_Material for this exercise:_
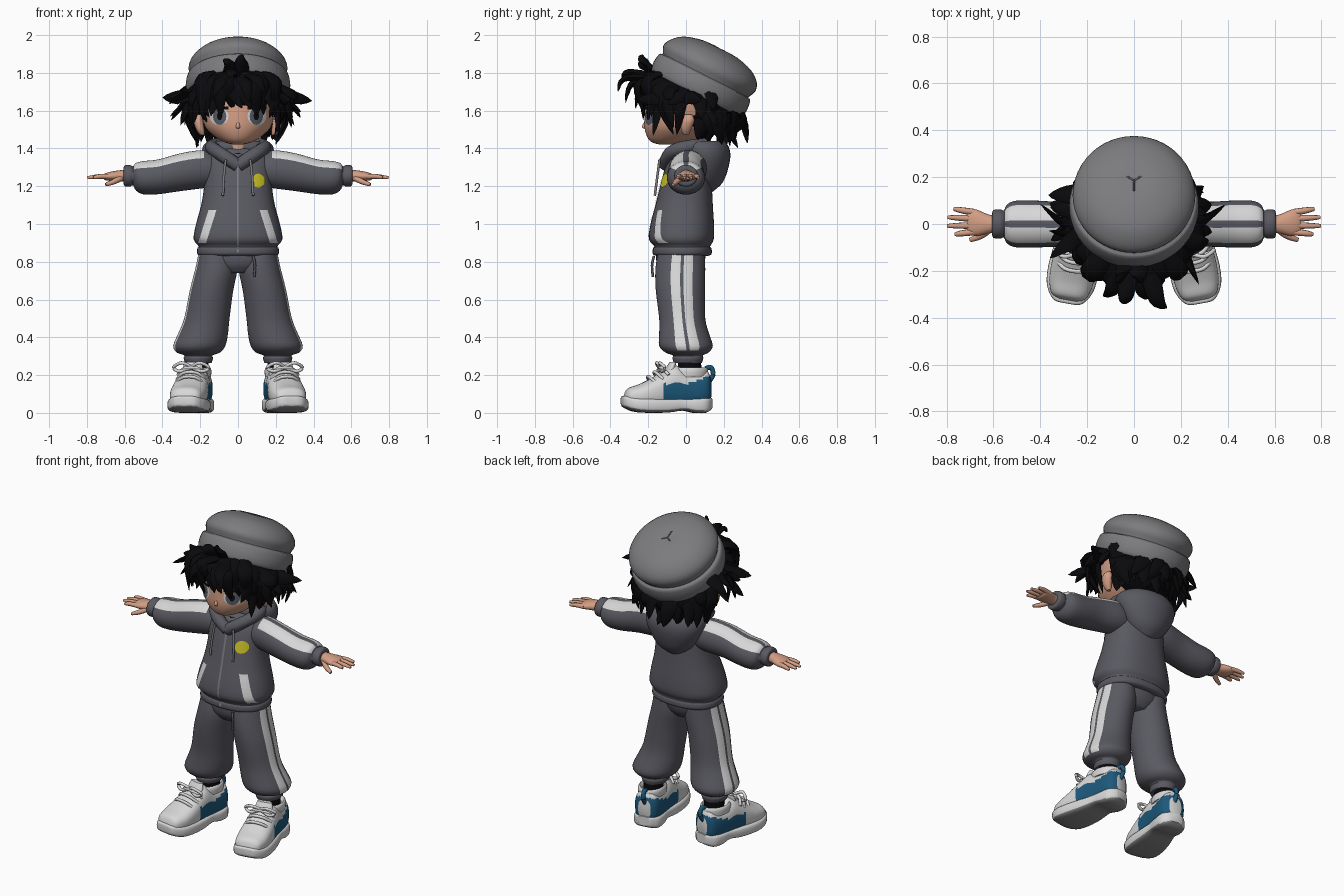
import bpy, bmesh, random
from math import sin, cos, pi, radians, degrees, copysign
from mathutils import Vector, Matrix
from mathutils.bvhtree import BVHTree

random.seed(4)
old = bpy.data.objects.get("Cube")
if old:
    bpy.data.objects.remove(old)


def material(name, r, g, b):
    m = bpy.data.materials.new(name)
    m.use_nodes = True
    m.diffuse_color = (r, g, b, 1)
    m.node_tree.nodes["Principled BSDF"].inputs["Base Color"].default_value = (r, g, b, 1)
    return m


charcoal = material("charcoal cloth", .1, .1, .12)
knit = material("grey knit", .2, .2, .21)
skin = material("skin", .65, .34, .23)
black = material("black", .003, .003, .004)
white = material("white", .68, .68, .68)
blue = material("blue", .012, .1, .2)
yellow = material("yellow", .6, .54, .02)
slate = material("eye slate", .1, .11, .14)
rubber = material("sole grey", .25, .25, .26)

AXES = {"z": lambda u, a, b: (a, b, u), "x": lambda u, a, b: (u, a, b), "y": lambda u, a, b: (a, u, b)}


def smooth_path(pts, sub):
    """Catmull-Rom interpolation of tuples of any length."""
    out = []
    for i in range(len(pts) - 1):
        p = [Vector(pts[max(0, min(k, len(pts) - 1))]) for k in range(i - 1, i + 3)]
        for s in range(sub):
            t = s / sub
            out.append(p[1] + (p[2] - p[0]) * t / 2 + (p[0] * 2 - p[1] * 5 + p[2] * 4 - p[3]) * t * t / 2
                       + (p[1] * 3 - p[0] - p[2] * 3 + p[3]) * t ** 3 / 2)
    return out + [Vector(pts[-1])]


def skin_rings(bm, rings):
    """Join rings of points into a closed tube; returns the side faces with their column."""
    vs = [[bm.verts.new(p) for p in r] for r in rings]
    n, sides = len(vs[0]), []
    for lo, hi in zip(vs, vs[1:]):
        for j in range(n):
            k = (j + 1) % n
            sides.append((bm.faces.new((lo[j], lo[k], hi[k], hi[j])), j))
    bm.faces.new(vs[0])
    bm.faces.new(vs[-1])
    return sides


def to_object(bm, name, mats):
    mesh = bpy.data.meshes.new(name)
    bm.to_mesh(mesh)
    for m in mats:
        mesh.materials.append(m)
    ob = bpy.data.objects.new(name, mesh)
    bpy.context.collection.objects.link(ob)
    for o in bpy.context.selected_objects:
        o.select_set(False)
    ob.select_set(True)
    bpy.context.view_layer.objects.active = ob
    bpy.ops.object.shade_smooth_by_angle(angle=radians(50))


def finish(bm, name, mats, mirror=False, solid=True):
    if solid:
        bmesh.ops.recalc_face_normals(bm, faces=bm.faces)
    to_object(bm, ("left_" if mirror else "") + name, mats)
    if mirror:
        bmesh.ops.scale(bm, vec=(-1, 1, 1), verts=bm.verts)
        bmesh.ops.reverse_faces(bm, faces=bm.faces)
        to_object(bm, "right_" + name, mats)


def loft(name, axis, rings, mats, rule=None, seg=32, power=2, sub=3, mirror=False, xf=None):
    """Superellipse rings (position, centre a, centre b, radius a, radius b) along an axis."""
    bm = bmesh.new()
    rows = []
    for u, ca, cb, ra, rb in smooth_path(rings, sub):
        row = []
        for j in range(seg):
            c, s = cos(2 * pi * j / seg), sin(2 * pi * j / seg)
            row.append(AXES[axis](u, ca + ra * copysign(abs(c) ** (2 / power), c),
                                  cb + rb * copysign(abs(s) ** (2 / power), s)))
        rows.append(row)
    sides = skin_rings(bm, rows)
    bmesh.ops.recalc_face_normals(bm, faces=bm.faces)
    if rule:
        for f, j in sides:
            f.material_index = rule(360 * (j + .5) / seg, f.calc_center_median(), f.normal)
    if xf:
        bm.transform(xf)
    tree = BVHTree.FromBMesh(bm)
    finish(bm, name, mats, mirror)
    return tree


def sweep(bm, pts, width, thick, sides=8, sub=4, taper=lambda t: 1, centre=None):
    """Tube or flat tapered blade along a path."""
    path = smooth_path(pts, sub)
    rings = []
    for i, p in enumerate(path):
        tan = (path[min(i + 1, len(path) - 1)] - path[max(i - 1, 0)]).normalized()
        out = (p - Vector(centre)) if centre else Vector((.1, .2, 1))
        side = tan.cross(out).normalized()
        up = side.cross(tan)
        k = taper(i / (len(path) - 1))
        rings.append([p + side * cos(2 * pi * j / sides) * width * k + up * sin(2 * pi * j / sides) * thick * k
                      for j in range(sides)])
    skin_rings(bm, rings)


def tubes(name, paths, r, mat, mirror=False, xf=None):
    bm = bmesh.new()
    for pts in paths:
        sweep(bm, pts, r, r)
    if xf:
        bm.transform(xf)
    finish(bm, name, [mat], mirror)


def decal(name, tree, shape, mat, mirror=False, lift=.004, n=16):
    """Thin plate laid on the front of a surface; shape maps (s, t) to (x, z)."""
    bm = bmesh.new()
    grid = []
    for i in range(n + 1):
        row = []
        for j in range(n + 1):
            x, z = shape(i / n, j / n)
            hit = tree.ray_cast(Vector((x, -1, z)), Vector((0, 1, 0)))[0]
            row.append(bm.verts.new((x, (hit.y if hit else 0) - lift, z)))
        grid.append(row)
    for i in range(n):
        for j in range(n):
            f = bm.faces.new((grid[i][j], grid[i + 1][j], grid[i + 1][j + 1], grid[i][j + 1]))
            f.normal_update()
            if f.normal.y > 0:
                f.normal_flip()
    finish(bm, name, [mat], mirror, solid=False)


def disc(cx, cz, rx, rz):
    return lambda s, t: (cx + rx * (s + .01) * cos(2 * pi * t), cz + rz * (s + .01) * sin(2 * pi * t))


def strip(x0, z0, x1, z1, w):
    return lambda s, t: (x0 + (x1 - x0) * s + w * (t - .5), z0 + (z1 - z0) * s)


def stripe(middle, wide, thin):
    """White band round a given angle, with a cloth line along its centre."""
    def rule(a, co, n):
        d = abs((a - middle + 180) % 360 - 180)
        return 1 if thin < d < wide else 0
    return rule


# Hoodie body, sleeves and hood
torso = loft("hoodie_body", "z", [(.83, 0, -.02, .19, .13), (.84, 0, -.02, .215, .155), (.872, 0, -.02, .215, .155),
    (.882, 0, -.02, .208, .148), (.92, 0, -.025, .235, .172), (1, 0, -.02, .222, .168), (1.1, 0, -.01, .195, .152),
    (1.2, 0, 0, .18, .137), (1.3, 0, .01, .178, .12), (1.36, 0, .02, .16, .1), (1.4, 0, .03, .1, .07)],
    [charcoal], seg=48, power=2.3)
loft("sleeve", "x", [(.11, .02, 1.28, .08, .08), (.18, .015, 1.29, .095, .1), (.3, 0, 1.275, .095, .1),
    (.42, 0, 1.25, .1, .092), (.5, 0, 1.245, .1, .088), (.54, 0, 1.25, .085, .073), (.556, 0, 1.255, .058, .05),
    (.57, 0, 1.255, .062, .057), (.6, 0, 1.255, .06, .055), (.606, 0, 1.255, .045, .04)],
    [charcoal, white], lambda a, co, n: stripe(90, 55, 9)(a, co, n) if .17 < co.x < .55 else 0, seg=40, mirror=True)
loft("hood", "z", [(1.17, 0, .11, .04, .03), (1.22, 0, .11, .11, .085), (1.3, 0, .11, .165, .115),
    (1.37, 0, .1, .19, .135), (1.42, 0, .09, .18, .13), (1.44, 0, .09, .14, .1), (1.4, 0, .07, .09, .07)], [charcoal])
tubes("hood_edge", [[(0, -.105, 1.31), (.06, -.1, 1.35), (.12, -.06, 1.39), (.14, .02, 1.41), (.1, .1, 1.42)]],
      .036, charcoal, mirror=True)
decal("zipper", torso, strip(0, .85, 0, 1.32, .012), knit)
decal("pocket_stripe", torso, strip(.135, 1.075, .19, .9, .042), white, mirror=True)
decal("pocket_top_seam", torso, strip(-.125, 1.077, .125, 1.077, .001), black, lift=.003)
decal("badge", torso, disc(.107, 1.23, .037, .037), yellow, lift=.008)
tubes("drawstring", [[(.065, -.14, 1.34), (.075, -.152, 1.25), (.08, -.165, 1.15)]], .007, knit, mirror=True)
tubes("waist_cord", [[(.08, -.17, .83), (.09, -.18, .78), (.085, -.175, .72)]], .007, charcoal)

# Trousers
loft("trouser_seat", "z", [(.74, 0, -.03, .1, .09), (.79, 0, -.03, .18, .125), (.87, 0, -.025, .195, .135)], [charcoal])
loft("trouser_leg", "z", [(.84, .11, -.025, .1, .125), (.76, .115, -.03, .112, .132), (.65, .14, -.03, .115, .13),
    (.5, .165, -.02, .12, .122), (.42, .185, -.01, .132, .132), (.355, .205, 0, .138, .142), (.32, .21, .005, .115, .115),
    (.305, .21, .01, .075, .08), (.29, .21, .01, .078, .082), (.265, .21, .01, .07, .075)],
    [charcoal, white], lambda a, co, n: stripe(4, 29, 6)(a, co, n) if co.z > .33 else 0, seg=48, mirror=True)
loft("sock", "z", [(.14, .215, .03, .055, .06), (.3, .212, .015, .058, .062)], [black], seg=20, mirror=True)

# Shoes, modelled straight and then turned outward
turn = Matrix.Translation((.225, 0, 0)) @ Matrix.Rotation(radians(10), 4, "Z")
loft("shoe_sole", "y", [(-.345, 0, .065, .03, .015), (-.335, 0, .06, .065, .03), (-.28, 0, .045, .1, .038),
    (-.2, 0, .04, .108, .04), (-.1, 0, .04, .098, .038), (-.02, 0, .045, .085, .033), (.04, 0, .04, .088, .04),
    (.1, 0, .042, .08, .042), (.135, 0, .05, .04, .03)], [white, rubber],
    lambda a, co, n: 1 if n.z < -.6 else 0, power=4, mirror=True, xf=turn)


def upper_rule(a, co, n):
    panel = -.13 < co.y < .135 and .07 < co.z < .155 + max(0, co.y) * .35
    return 1 if panel and (abs(co.x) > .05 or co.y > .07) else 0


loft("shoe_upper", "y", [(-.33, 0, .075, .04, .02), (-.31, 0, .085, .075, .045), (-.25, 0, .09, .094, .062),
    (-.18, 0, .105, .096, .082), (-.11, 0, .125, .09, .108), (-.06, 0, .135, .086, .118), (0, 0, .125, .083, .1),
    (.07, 0, .125, .08, .097), (.11, 0, .13, .068, .095), (.13, 0, .125, .04, .06)],
    [white, blue], upper_rule, seg=40, power=2.5, sub=5, mirror=True, xf=turn)
loft("shoe_collar", "z", [(.19, 0, .02, .078, .095), (.225, 0, .02, .08, .098), (.24, 0, .02, .07, .088),
    (.22, 0, .02, .055, .07)], [white], mirror=True, xf=turn)
loft("shoe_tongue", "z", [(.17, 0, -.1, .05, .03), (.23, 0, -.085, .055, .025), (.27, 0, -.07, .045, .015)],
     [white], mirror=True, xf=turn)
laces = [[(-.075, y + .03, z - .035), (-.035, y, z), (.035, y, z), (.075, y + .03, z - .035)]
         for y, z in ((-.2, .188), (-.165, .212), (-.135, .236))]
laces += [[(0, -.13, .245), (s * .05, -.15, .265), (s * .095, -.13, .24), (s * .06, -.14, .22), (0, -.13, .24)]
          for s in (-1, 1)]
tubes("shoe_laces", laces, .009, white, mirror=True, xf=turn)
tubes("heel_loop", [[(0, .12, .16), (0, .145, .2), (0, .135, .24), (0, .105, .235)]], .013, blue, mirror=True, xf=turn)

# Hands
loft("palm", "x", [(.58, 0, 1.255, .035, .032), (.62, 0, 1.255, .04, .03), (.67, .005, 1.253, .056, .025),
    (.7, .008, 1.25, .054, .019), (.712, .008, 1.25, .045, .012)], [skin], seg=20, mirror=True)
bm = bmesh.new()
for k, tip in enumerate((.765, .798, .795, .77)):
    y = -.034 + .028 * k
    sweep(bm, [(.68, y, 1.252), (.73, y * 1.15, 1.252), (tip, y * 1.3, 1.245)], .0145, .014,
          taper=lambda t: 1 - .5 * t ** 3)
sweep(bm, [(.615, -.02, 1.245), (.655, -.05, 1.225), (.7, -.068, 1.208)], .017, .016, taper=lambda t: 1 - .45 * t ** 2)
finish(bm, "fingers", [skin], mirror=True)

# Head
loft("neck", "z", [(1.36, 0, .015, .06, .06), (1.48, 0, .01, .06, .06)], [skin], seg=20)
loft("shirt_collar", "z", [(1.33, 0, -.01, .06, .075), (1.375, 0, 0, .066, .07)], [black], seg=20)
head = loft("head", "z", [(1.42, 0, -.1, .02, .035), (1.432, 0, -.09, .07, .09), (1.46, 0, -.06, .12, .145),
    (1.51, 0, -.03, .172, .19), (1.57, 0, -.015, .19, .205), (1.63, 0, 0, .2, .215), (1.72, 0, .015, .2, .215),
    (1.8, 0, .03, .14, .15)], [skin], seg=48)
loft("ear", "z", [(1.47, .188, 0, .012, .012), (1.5, .2, 0, .022, .027), (1.55, .21, .01, .025, .035),
    (1.58, .205, .012, .012, .02)], [skin], seg=16, mirror=True)
loft("nose", "z", [(1.505, 0, -.215, .008, .008), (1.515, 0, -.223, .011, .011), (1.54, 0, -.215, .006, .006)],
     [skin], seg=12)
decal("eye_white", head, disc(.1, 1.57, .05, .046), white, mirror=True, lift=.003)
decal("iris", head, disc(.097, 1.57, .035, .045), slate, mirror=True, lift=.006)
decal("pupil", head, disc(.097, 1.572, .014, .022), black, mirror=True, lift=.009)
decal("upper_lash", head, strip(.1, 1.605, .1, 1.622, .1), black, mirror=True, lift=.007)

# Hair: a cap behind the face with rings of curved locks
bm = bmesh.new()
bmesh.ops.create_uvsphere(bm, u_segments=32, v_segments=20, radius=1)
bm.transform(Matrix.Translation((0, .05, 1.68)) @ Matrix.Diagonal((.235, .235, .23, 1)))
gone = [f for f in bm.faces if f.calc_center_median().z < 1.66 and f.calc_center_median().y < .03]
bmesh.ops.delete(bm, geom=gone, context="FACES")
finish(bm, "hair_cap", [black], solid=False)


def jitter(r):
    return random.uniform(-r, r)


def ring_of_locks(bm, start, end, count, base, mid, tip, width):
    """Locks on both sides between two angles from the front; base, mid and tip are (radius, z)."""
    for i in range(count):
        for s in (-1, 1):
            a = radians(start + (end - start) * (i + .5) / count) * s
            pts = []
            for k, (r, z) in enumerate((base, mid, tip)):
                b = a + jitter(.09) * k
                q = r + jitter(.025) * k
                pts.append((sin(b) * q, .03 - cos(b) * q, z + jitter(.02) * k))
            sweep(bm, pts, width, .02, 6, 4, lambda t: max(.02, (1 - t ** 1.8) * (.7 + t)), (0, .03, 1.66))


bm = bmesh.new()
ring_of_locks(bm, 0, 45, 5, (.2, 1.8), (.295, 1.74), (.27, 1.59), .05)
ring_of_locks(bm, 0, 60, 6, (.19, 1.77), (.262, 1.71), (.245, 1.6), .05)
ring_of_locks(bm, 42, 80, 4, (.2, 1.76), (.27, 1.66), (.25, 1.5), .042)
ring_of_locks(bm, 48, 118, 6, (.2, 1.74), (.285, 1.69), (.355, 1.63), .05)
ring_of_locks(bm, 65, 125, 5, (.2, 1.7), (.265, 1.63), (.325, 1.56), .045)
ring_of_locks(bm, 105, 180, 7, (.2, 1.64), (.262, 1.56), (.255, 1.45), .055)
ring_of_locks(bm, 100, 180, 6, (.15, 1.6), (.2, 1.53), (.2, 1.43), .055)
for x, y, z in ((.14, -.36, 1.7), (-.05, -.34, 1.77), (.03, -.25, 1.89), (-.08, -.25, 1.86), (.06, -.32, 1.64), (-.13, -.31, 1.67)):
    sweep(bm, [(x * .4, -.15, 1.78), (x * .7, y * .9, (z + 1.84) / 2), (x, y, z)], .045, .022, 6, 4,
          lambda t: max(.02, 1 - t ** 2), (0, .03, 1.66))
finish(bm, "hair_locks", [black])

# Beanie with a turned-up cuff, tipped backward
tip_back = Matrix.Translation((0, .055, 1.69)) @ Matrix.Rotation(radians(-27), 4, "X")
loft("beanie", "z", [(.02, 0, 0, .23, .23), (-.005, 0, 0, .255, .255), (.005, 0, 0, .27, .272), (.05, 0, 0, .277, .278),
    (.098, 0, 0, .268, .27), (.108, 0, 0, .25, .255), (.15, 0, 0, .262, .272), (.195, 0, .005, .245, .255),
    (.24, 0, .005, .19, .2), (.268, 0, .005, .1, .1), (.268, 0, .005, .02, .02)], [knit], seg=48, xf=tip_back)
tubes("beanie_pinch", [[(0, .01, .266), (x, y, .268)] for x, y in ((.03, .03), (-.03, .03), (0, -.04))],
      .004, charcoal, xf=tip_back)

_Exercise goal:_
What you give back must be the stretch above, starting at the line with "(1.58, .205, .012, .012, .02)], [skin], seg=16, mirror=True)" and ending at the line with "return random.uniform(-r, r)", copied exactly.

_Solution to this problem:_
    (1.58, .205, .012, .012, .02)], [skin], seg=16, mirror=True)
loft("nose", "z", [(1.505, 0, -.215, .008, .008), (1.515, 0, -.223, .011, .011), (1.54, 0, -.215, .006, .006)],
     [skin], seg=12)
decal("eye_white", head, disc(.1, 1.57, .05, .046), white, mirror=True, lift=.003)
decal("iris", head, disc(.097, 1.57, .035, .045), slate, mirror=True, lift=.006)
decal("pupil", head, disc(.097, 1.572, .014, .022), black, mirror=True, lift=.009)
decal("upper_lash", head, strip(.1, 1.605, .1, 1.622, .1), black, mirror=True, lift=.007)

# Hair: a cap behind the face with rings of curved locks
bm = bmesh.new()
bmesh.ops.create_uvsphere(bm, u_segments=32, v_segments=20, radius=1)
bm.transform(Matrix.Translation((0, .05, 1.68)) @ Matrix.Diagonal((.235, .235, .23, 1)))
gone = [f for f in bm.faces if f.calc_center_median().z < 1.66 and f.calc_center_median().y < .03]
bmesh.ops.delete(bm, geom=gone, context="FACES")
finish(bm, "hair_cap", [black], solid=False)


def jitter(r):
    return random.uniform(-r, r)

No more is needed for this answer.